One in three Australians has recorded high blood pressure upon visiting their local GP, according to new research.
A study by Melbourne's Baker IDI Heart and Diabetes Institute has found that between 2005 and 2010 more than 190,000 of the 532,000 Australians surveyed were suffering from hypertension.
"Overall, [this] data reaffirm[s] our concern that the number of people suffering from high blood pressure in Australia remains at historically high levels despite widespread awareness of the need to tackle the problem," head of preventative health at the institute professor Simon Stewart said, who led the study.
The Pressure Points in Primary Care study also found that 41 per cent of the patients on high blood pressure medication still had readings above the historically accepted treatment target.

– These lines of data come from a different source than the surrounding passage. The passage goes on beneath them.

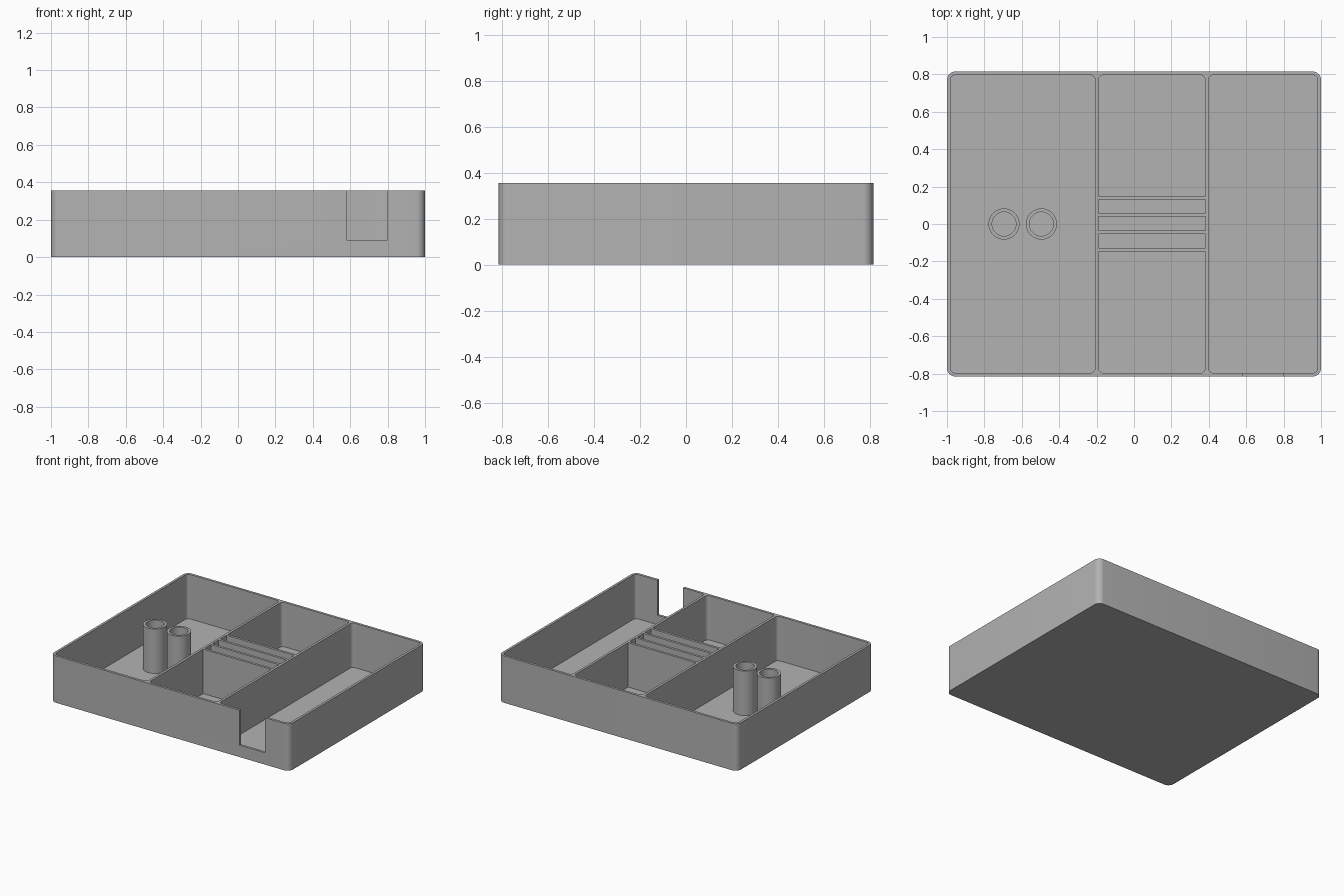
import bpy
import bmesh
from math import cos, sin, pi, radians

cube = bpy.data.objects.get("Cube")
if cube:
    bpy.data.objects.remove(cube, do_unlink=True)

HX, HY, HEIGHT = 1.0, 0.815, 0.355
WALL = 0.0185
SLOT = 0.074
FLOOR = WALL

grey = bpy.data.materials.new("plain grey")
grey.use_nodes = True
colour = (0.45, 0.45, 0.45, 1)
grey.diffuse_color = colour
grey.node_tree.nodes["Principled BSDF"].inputs["Base Color"].default_value = colour


def finish(name, bm):
    bmesh.ops.recalc_face_normals(bm, faces=bm.faces)
    mesh = bpy.data.meshes.new(name)
    bm.to_mesh(mesh)
    bm.free()
    mesh.materials.append(grey)
    obj = bpy.data.objects.new(name, mesh)
    bpy.context.collection.objects.link(obj)
    return obj


def block(name, x0, x1, y0, y1, z0, z1, front_r=0, back_r=0):
    """Upright block whose front and back corner pairs may be rounded."""
    corners = [(x1, y1, -1, -1, back_r), (x0, y1, 1, -1, back_r),
               (x0, y0, 1, 1, front_r), (x1, y0, -1, 1, front_r)]
    bm = bmesh.new()
    ring = []
    for i, (x, y, sx, sy, r) in enumerate(corners):
        steps = 8 if r else 0
        for k in range(steps + 1):
            a = i * pi / 2 + (k / steps * pi / 2 if steps else 0)
            ring.append(bm.verts.new((x + sx * r + r * cos(a),
                                      y + sy * r + r * sin(a), z0)))
    face = bm.faces.new(ring)
    top = bmesh.ops.extrude_face_region(bm, geom=[face])["geom"]
    bmesh.ops.translate(bm, vec=(0, 0, z1 - z0),
                        verts=[v for v in top if isinstance(v, bmesh.types.BMVert)])
    return finish(name, bm)


def smooth(obj):
    bpy.ops.object.select_all(action="DESELECT")
    obj.select_set(True)
    bpy.context.view_layer.objects.active = obj
    bpy.ops.object.shade_smooth_by_angle(angle=radians(30))


def cut(obj, cutter):
    cutter.hide_render = True
    mod = obj.modifiers.new("cut", "BOOLEAN")
    mod.operation = "DIFFERENCE"
    mod.solver = "EXACT"
    mod.object = cutter
    bpy.ops.object.select_all(action="DESELECT")
    bpy.context.view_layer.objects.active = obj
    obj.select_set(True)
    bpy.ops.object.modifier_apply(modifier=mod.name)
    bpy.data.objects.remove(cutter, do_unlink=True)


# Tray body with rounded upright corners
tray = block("tray", -HX, HX, -HY, HY, 0, HEIGHT, 0.045, 0.045)
TOP = HEIGHT + 0.1
ix, iy = HX - WALL, HY - WALL
mid0, mid1 = -0.189, 0.381
r = 0.026

# Long side compartments
cut(tray, block("left_pocket", -ix, mid0 - WALL, -iy, iy, FLOOR, TOP, r, r))
cut(tray, block("right_pocket", mid1 + WALL, ix, -iy, iy, FLOOR, TOP, r, r))

# Middle compartments, separated by a rack of three narrow slots
centre = 0.002
rack = 1.5 * SLOT + 2 * WALL
cut(tray, block("front_pocket", mid0, mid1, -iy, centre - rack, FLOOR, TOP, r, 0))
cut(tray, block("back_pocket", mid0, mid1, centre + rack, iy, FLOOR, TOP, 0, r))
for i in (-1, 0, 1):
    y = centre + i * (SLOT + WALL)
    cut(tray, block("slot", mid0, mid1, y - SLOT / 2, y + SLOT / 2, FLOOR, TOP))

# Opening in the front wall
cut(tray, block("notch", 0.583, 0.797, -HY - 0.1, -iy + 0.005, 0.09, TOP))
smooth(tray)

# Pair of hollow posts standing in the wide compartment
for name, x in (("outer_post", -0.695), ("inner_post", -0.495)):
    bm = bmesh.new()
    n = 64
    profile = [(0.083, FLOOR), (0.083, HEIGHT), (0.064, HEIGHT), (0.064, FLOOR)]
    rings = [[bm.verts.new((x + rad * cos(2 * pi * k / n), rad * sin(2 * pi * k / n), z))
              for k in range(n)] for rad, z in profile]
    for a, b in zip(rings, rings[1:] + rings[:1]):
        for k in range(n):
            j = (k + 1) % n
            bm.faces.new((a[k], a[j], b[j], b[k]))
    smooth(finish(name, bm))
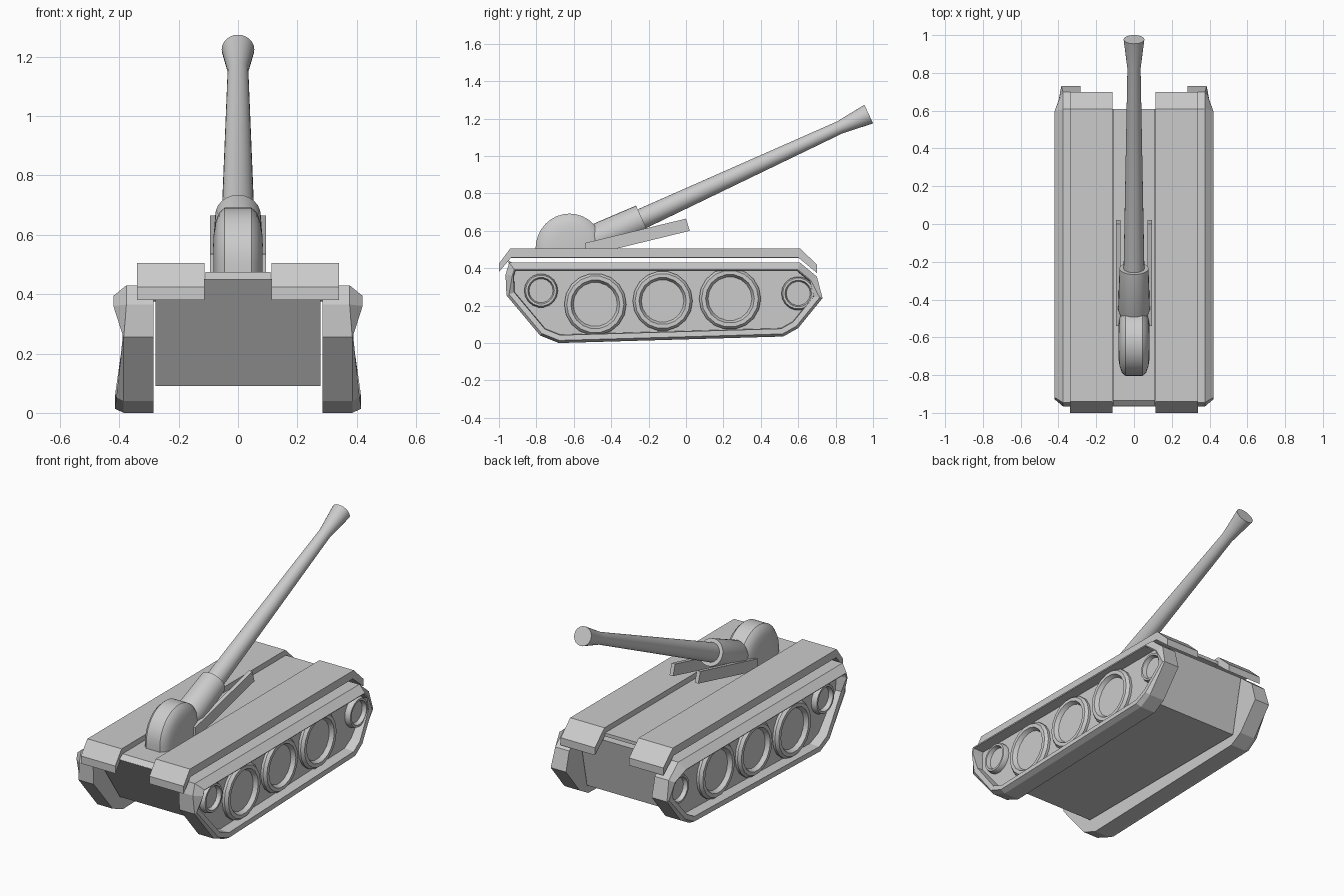
import bpy, bmesh, math
from mathutils import Vector

if "Cube" in bpy.data.objects:
    bpy.data.objects.remove(bpy.data.objects["Cube"])

grey = bpy.data.materials.new("plain_grey")
grey.diffuse_color = (0.6, 0.6, 0.6, 1)
grey.use_nodes = True
grey.node_tree.nodes["Principled BSDF"].inputs["Base Color"].default_value = grey.diffuse_color


def loft(name, rings, smooth=None):
    """Skin a list of equal-length point rings and cap both ends."""
    bm = bmesh.new()
    vs = [[bm.verts.new(p) for p in r] for r in rings]
    n = len(rings[0])
    for a, b in zip(vs, vs[1:]):
        for i in range(n):
            j = (i + 1) % n
            bm.faces.new((a[i], a[j], b[j], b[i]))
    bm.faces.new(vs[0])
    bm.faces.new(vs[-1])
    bmesh.ops.recalc_face_normals(bm, faces=bm.faces)
    me = bpy.data.meshes.new(name)
    bm.to_mesh(me)
    bm.free()
    ob = bpy.data.objects.new(name, me)
    bpy.context.collection.objects.link(ob)
    me.materials.append(grey)
    if smooth:
        bpy.ops.object.select_all(action='DESELECT')
        ob.select_set(True)
        bpy.context.view_layer.objects.active = ob
        bpy.ops.object.shade_smooth_by_angle(angle=math.radians(smooth))
    return ob


def extrude(name, profile, x0, x1):
    """Extrude a (y, z) profile between two x positions."""
    return loft(name, [[(x, y, z) for y, z in profile] for x in (x0, x1)])


def lathe(name, start, axis, stations, sides, smooth=None):
    """Rings of (distance, radius) along an axis lying in the yz plane or along x."""
    a = Vector(axis).normalized()
    u = Vector((1, 0, 0)) if abs(a.x) < 0.5 else Vector((0, 1, 0))
    w = a.cross(u)
    rings = []
    for d, r in stations:
        c = Vector(start) + a * d
        rings.append([c + (u * math.cos(t) + w * math.sin(t)) * r
                      for t in (2 * math.pi * i / sides for i in range(sides))])
    return loft(name, rings, smooth)


def inset(poly, d):
    """Offset a convex (y, z) polygon inwards by d."""
    n = len(poly)
    c = sum((Vector(p) for p in poly), Vector((0, 0))) / n
    out = []
    for i in range(n):
        p, a, b = Vector(poly[i]), Vector(poly[i - 1]), Vector(poly[(i + 1) % n])
        ns = []
        for e in (p - a, b - p):
            m = Vector((-e.y, e.x)).normalized()
            ns.append(m if m.dot(c - p) > 0 else -m)
        m = (ns[0] + ns[1]).normalized()
        out.append(p + m * d / m.dot(ns[0]))
    return out


# Hull between the tracks, with undercut ends and a front lip up to the deck
extrude("hull", [(-0.965, 0.452), (-0.72, 0.09), (0.54, 0.09), (0.61, 0.43), (-0.93, 0.43)],
        -0.278, 0.278)

# Narrow centre deck, bevelled at the front
extrude("centre_deck", [(-0.965, 0.45), (-0.935, 0.475), (0.61, 0.475), (0.61, 0.455),
                        (-0.925, 0.455)], -0.11, 0.11)

# Track outline: y, z and how far the rim reaches outward
track = [(-0.945, 0.43, 0.42), (-0.965, 0.365, 0.42), (-0.96, 0.255, 0.388),
         (-0.78, 0.04, 0.41), (-0.68, 0.0, 0.415), (0.52, 0.035, 0.415),
         (0.60, 0.08, 0.41), (0.73, 0.24, 0.388), (0.70, 0.355, 0.395), (0.61, 0.43, 0.42)]
outline = [p[:2] for p in track]
reach = [p[2] for p in track]
# The rim's bevel is wide along the top and thin along the bottom
wide, thin = inset(outline, 0.036), inset(outline, 0.014)
rim = [w if p[1] > 0.3 else t for p, w, t in zip(outline, wide, thin)]
lip, floor = inset(outline, 0.042), inset(outline, 0.045)

# Wheels: y, z, radius
wheels = [(-0.775, 0.28, 0.09), (-0.485, 0.207, 0.166), (-0.125, 0.225, 0.16),
          (0.235, 0.237, 0.165), (0.60, 0.265, 0.09)]

for side, s in (("left", -1), ("right", 1)):
    # Track body: tread, flared rim, recessed panel
    loft(side + "_track", [
        [(s * 0.284, *p) for p in outline],
        [(s * (0.376 if z > 0.3 else 0.385), y, z) for y, z in outline],
        [(s * x, *p) for x, p in zip(reach, rim)],
        [(s * (x - 0.003), *p) for x, p in zip(reach, lip)],
        [(s * 0.35, *p) for p in floor]])

    # Dished road wheels
    for i, (y, z, r) in enumerate(wheels):
        lathe(f"{side}_wheel_{i + 1}", (s * 0.34, y, z), (s, 0, 0),
              [(0, r), (0.025, r), (0.042, r * 0.92), (0.042, r * 0.79), (0.018, r * 0.71)], 18, 30)

    # Long top plate with both ends bent down
    extrude(side + "_top_plate", [(-1.0, 0.38), (-1.0, 0.425), (-0.94, 0.505), (0.61, 0.505),
                                  (0.70, 0.42), (0.70, 0.375), (0.60, 0.457), (-0.935, 0.457)],
            s * 0.113, s * 0.34)

    # Slanted plate beside the gun mount
    extrude(side + "_gun_bracket", [(-0.54, 0.535), (0.0, 0.665), (0.02, 0.60),
                                    (-0.37, 0.505), (-0.54, 0.465)], s * 0.072, s * 0.095)

# Rounded half-disc dome, standing on the deck
dome = []
arc = [math.pi * i / 16 for i in range(17)]
for x, r in ((-0.083, 0.09), (-0.076, 0.135), (-0.064, 0.17), (-0.045, 0.187),
             (0.045, 0.187), (0.064, 0.17), (0.076, 0.135), (0.083, 0.09)):
    pts = [(x, -0.623 + r * 0.97 * math.cos(t), 0.505 + r * math.sin(t)) for t in arc]
    dome.append([(x, pts[0][1], 0.465)] + pts + [(x, pts[-1][1], 0.465)])
loft("dome", dome, 40)

# Gun sleeve and barrel share one raised axis
axis = (0, 0.908, 0.419)
mount = (0, -0.235, 0.665)
lathe("gun_sleeve", mount, axis, [(-0.32, 0.055), (-0.24, 0.084), (0, 0.077)], 24, 30)
lathe("gun_barrel", mount, axis, [(-0.08, 0.056), (0.0, 0.055), (1.165, 0.035), (1.335, 0.055)], 24, 30)
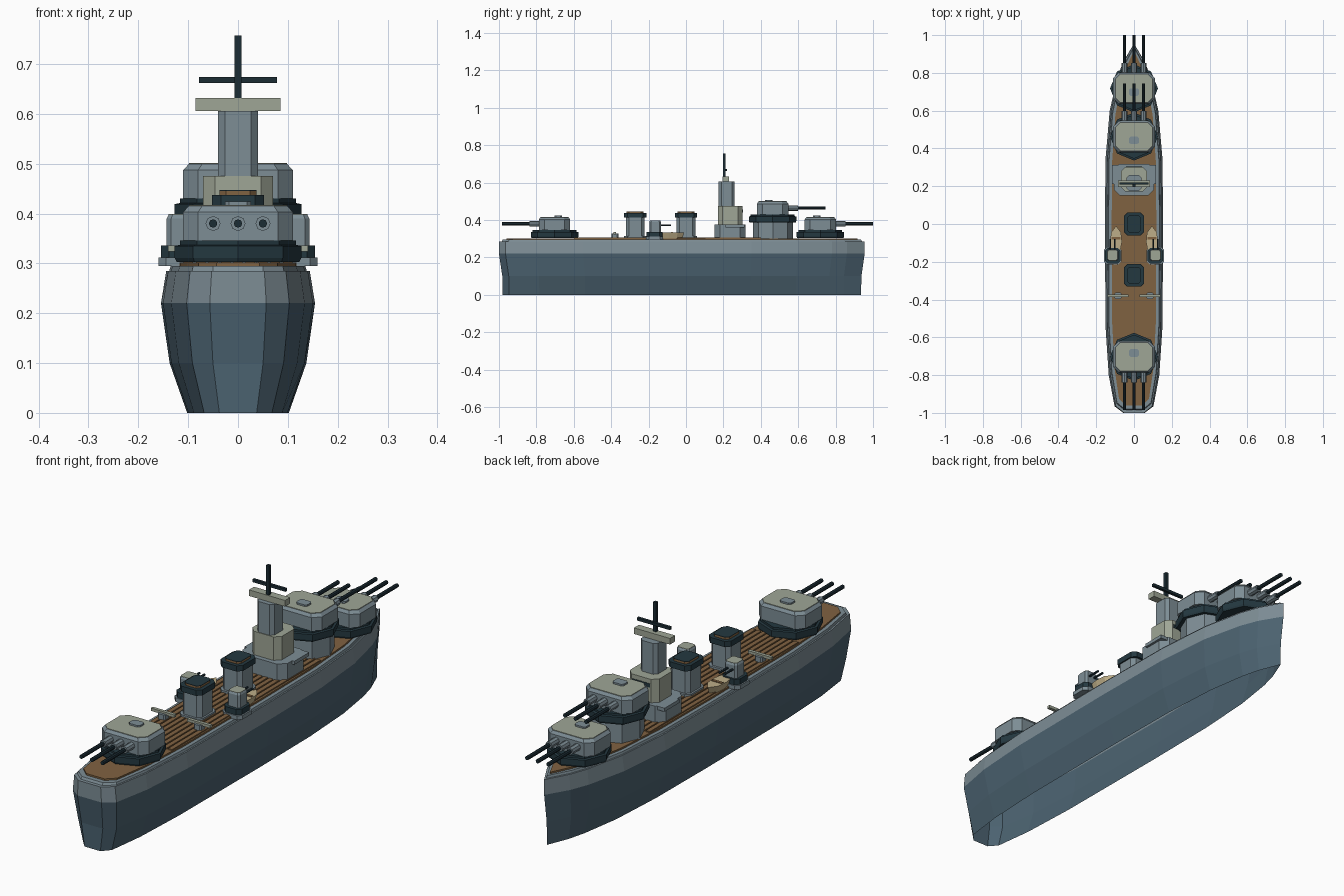
import bpy, bmesh, math

cube = bpy.data.objects.get("Cube")
if cube:
    bpy.data.objects.remove(cube, do_unlink=True)


def material(name, *rgb):
    lin = [((c / 255 + 0.055) / 1.055) ** 2.4 for c in rgb]
    m = bpy.data.materials.new(name)
    m.use_nodes = True
    m.diffuse_color = (*lin, 1)
    m.node_tree.nodes["Principled BSDF"].inputs["Base Color"].default_value = (*lin, 1)
    return m


HULL = material("hull blue grey", 76, 99, 113)
GREY = material("light steel grey", 125, 141, 149)
DARK = material("dark slate", 36, 56, 64)
GUN = material("gunmetal", 27, 44, 52)
WOOD = material("deck brown", 128, 98, 65)
ROOF = material("pale roof", 159, 166, 150)
SAND = material("boat sand", 190, 174, 136)


def loft(name, pts, levels, mat, loc=(0, 0), bottom=True):
    """Stack one outline at several (z, x scale, y scale) levels."""
    bm = bmesh.new()
    rings = [[bm.verts.new((x * sx + loc[0], y * sy + loc[1], z)) for x, y in pts]
             for z, sx, sy in levels]
    n = len(pts)
    for a, b in zip(rings, rings[1:]):
        for i in range(n):
            j = (i + 1) % n
            bm.faces.new((a[i], a[j], b[j], b[i]))
    if bottom:
        bm.faces.new(rings[0][::-1])
    bm.faces.new(rings[-1])
    me = bpy.data.meshes.new(name)
    bm.to_mesh(me)
    bm.free()
    me.materials.append(mat)
    ob = bpy.data.objects.new(name, me)
    bpy.context.collection.objects.link(ob)
    return ob


def block(name, x, y, z0, z1, hx, hy, mat, chamfer=0.0, top=1.0):
    """Box with optional cut corners and a tapered top."""
    c = chamfer
    if c:
        pts = [(hx, c - hy), (hx, hy - c), (hx - c, hy), (c - hx, hy),
               (-hx, hy - c), (-hx, c - hy), (c - hx, -hy), (hx - c, -hy)]
    else:
        pts = [(hx, -hy), (hx, hy), (-hx, hy), (-hx, -hy)]
    return loft(name, pts, [(z0, 1, 1), (z1, top, top)], mat, (x, y))


def octagon(r):
    return [(r * math.cos(k * math.pi / 4), r * math.sin(k * math.pi / 4)) for k in range(8)]


def tube(name, x, z, y0, y1, r, mat, sides=8):
    bpy.ops.mesh.primitive_cylinder_add(vertices=sides, radius=r, depth=abs(y1 - y0),
                                        location=(x, (y0 + y1) / 2, z),
                                        rotation=(math.pi / 2, 0, 0))
    ob = bpy.context.object
    ob.name = name
    ob.data.materials.append(mat)


# Hull shell, open underneath, with a lighter upper strake
half = [(.055, -1), (.1, -.965), (.13, -.8), (.146, -.55), (.15, 0),
        (.146, .35), (.125, .6), (.085, .78), (.055, .86)]
outline = half + [(0, .955)] + [(-x, y) for x, y in reversed(half)]
hull = loft("hull", outline, [(0, .68, .98), (.1, .915, .982), (.22, 1.03, 1), (.285, .96, 1)],
            HULL, bottom=False)
hull.data.materials.append(GREY)
for f in hull.data.polygons:
    f.material_index = int(f.center.z > .22)

# Deck edge and wooden deck
loft("deck_edge", outline, [(.285, .92, .985), (.295, .9, .98)], GREY)
loft("deck", outline, [(.29, .79, .96), (.302, .79, .96)], WOOD)
for k in range(-4, 5):
    block("deck_plank", k * .025, -.1, .3, .307, .0095, .5, WOOD)


# Triple gun turrets
def turret(name, y, z, aim):
    loft(name + "_ring", octagon(.127), [(z, .97, .97), (z + .008, 1, 1), (z + .032, 1, 1),
                                         (z + .034, .92, .92), (z + .043, .92, .92)], DARK, (0, y))
    block(name + "_house", 0, y, z + .043, z + .1, .11, .084, GREY, .03)
    block(name + "_shoulder", 0, y, z + .1, z + .112, .11, .084, GREY, .03, .9)
    block(name + "_roof", 0, y, z + .111, z + .114, .098, .0745, ROOF, .026)
    block(name + "_hatch", 0, y - .02 * aim, z + .113, z + .121, .026, .02, GREY, .008)
    for x in (-.05, 0, .05):
        tube(name + "_sleeve", x, z + .077, y + .07 * aim, y + .135 * aim, .015, GREY)
        tube(name + "_barrel", x, z + .077, y + .13 * aim, y + .282 * aim, .0085, GUN)


turret("bow_turret", .718, .303, 1)
loft("raised_turret_tower", octagon(.108), [(.3, 1, 1), (.388, 1, 1)], GREY, (0, .465))
turret("raised_turret", .463, .387, 1)
turret("stern_turret", -.703, .303, -1)

# Bridge tower
block("bridge_base", 0, .235, .3, .375, .107, .083, GREY, .03)
block("bridge_wing", 0, .262, .36, .375, .117, .05, GREY)
block("bridge_house", 0, .237, .375, .475, .07, .065, ROOF, .024)
block("bridge_window", 0, .302, .44, .456, .042, .002, DARK)
block("bridge_tower", 0, .217, .475, .606, .04, .042, GREY, .014)
block("rangefinder", 0, .212, .606, .632, .085, .017, ROOF)
block("mast", 0, .205, .605, .757, .007, .007, GUN)
block("mast_yard", 0, .214, .662, .674, .078, .006, GUN)

# Funnels with a rusty lip
for name, y in (("front_funnel", 0), ("rear_funnel", -.272)):
    block(name + "_foot", 0, y, .3, .315, .054, .06, GREY, .018)
    block(name, 0, y, .31, .417, .046, .05, GREY, .016)
    block(name + "_cap", 0, y, .413, .437, .052, .06, DARK, .018)
    block(name + "_lip", 0, y, .437, .445, .037, .045, WOOD, .013)
    block(name + "_mouth", 0, y, .445, .447, .037, .045, DARK, .013)

# Side mounts, boats and light guns, mirrored left and right
boat = [(.4, -.07), (.8, -.05), (1, -.015), (.85, .035), (0, .07)]
boat = [(x * .031, y) for x, y in boat]
boat = boat + [(-x, y) for x, y in reversed(boat) if x]
for side, s in (("left", 1), ("right", -1)):
    x = .113 * s
    block(side + "_sponson", x, -.168, .295, .312, .047, .046, GREY, .016)
    block(side + "_mount_ring", x, -.168, .31, .336, .041, .042, DARK, .016)
    block(side + "_gun_house", x, -.165, .336, .39, .03, .031, GREY, .009)
    block(side + "_gun_shoulder", x, -.165, .39, .397, .03, .031, GREY, .009, .88)
    block(side + "_gun_roof", x, -.165, .396, .399, .026, .027, ROOF, .008)
    for dx in (-.012, .012):
        tube(side + "_small_barrel", x + dx, .372, -.14, -.08, .005, GUN, 6)
    loft(side + "_boat", boat, [(.3, .6, .85), (.334, 1, 1)], SAND, (.095 * s, -.08))
    block(side + "_boat_seat", .095 * s, -.075, .334, .337, .024, .006, WOOD)
    block(side + "_light_gun_post", .085 * s, -.38, .3, .328, .018, .018, GREY, .006)
    block(side + "_light_gun_beam", .085 * s, -.38, .324, .336, .055, .007, ROOF)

"Unfortunately, taking blood pressure lowering medication doesn't mean a person has automatically reached a level most likely to protect them from a future heart attack or stroke," said Professor Stewart.
Those looking to take additional measure to help reduce the risk of heart disease may seek assistance from the weight loss and management services provided by some private health insurance policies.
According to the Australian Institute of Health and Welfare, hypertension is the main contributor to cardiovascular disease and claims nearly 50,000 Australian lives every year.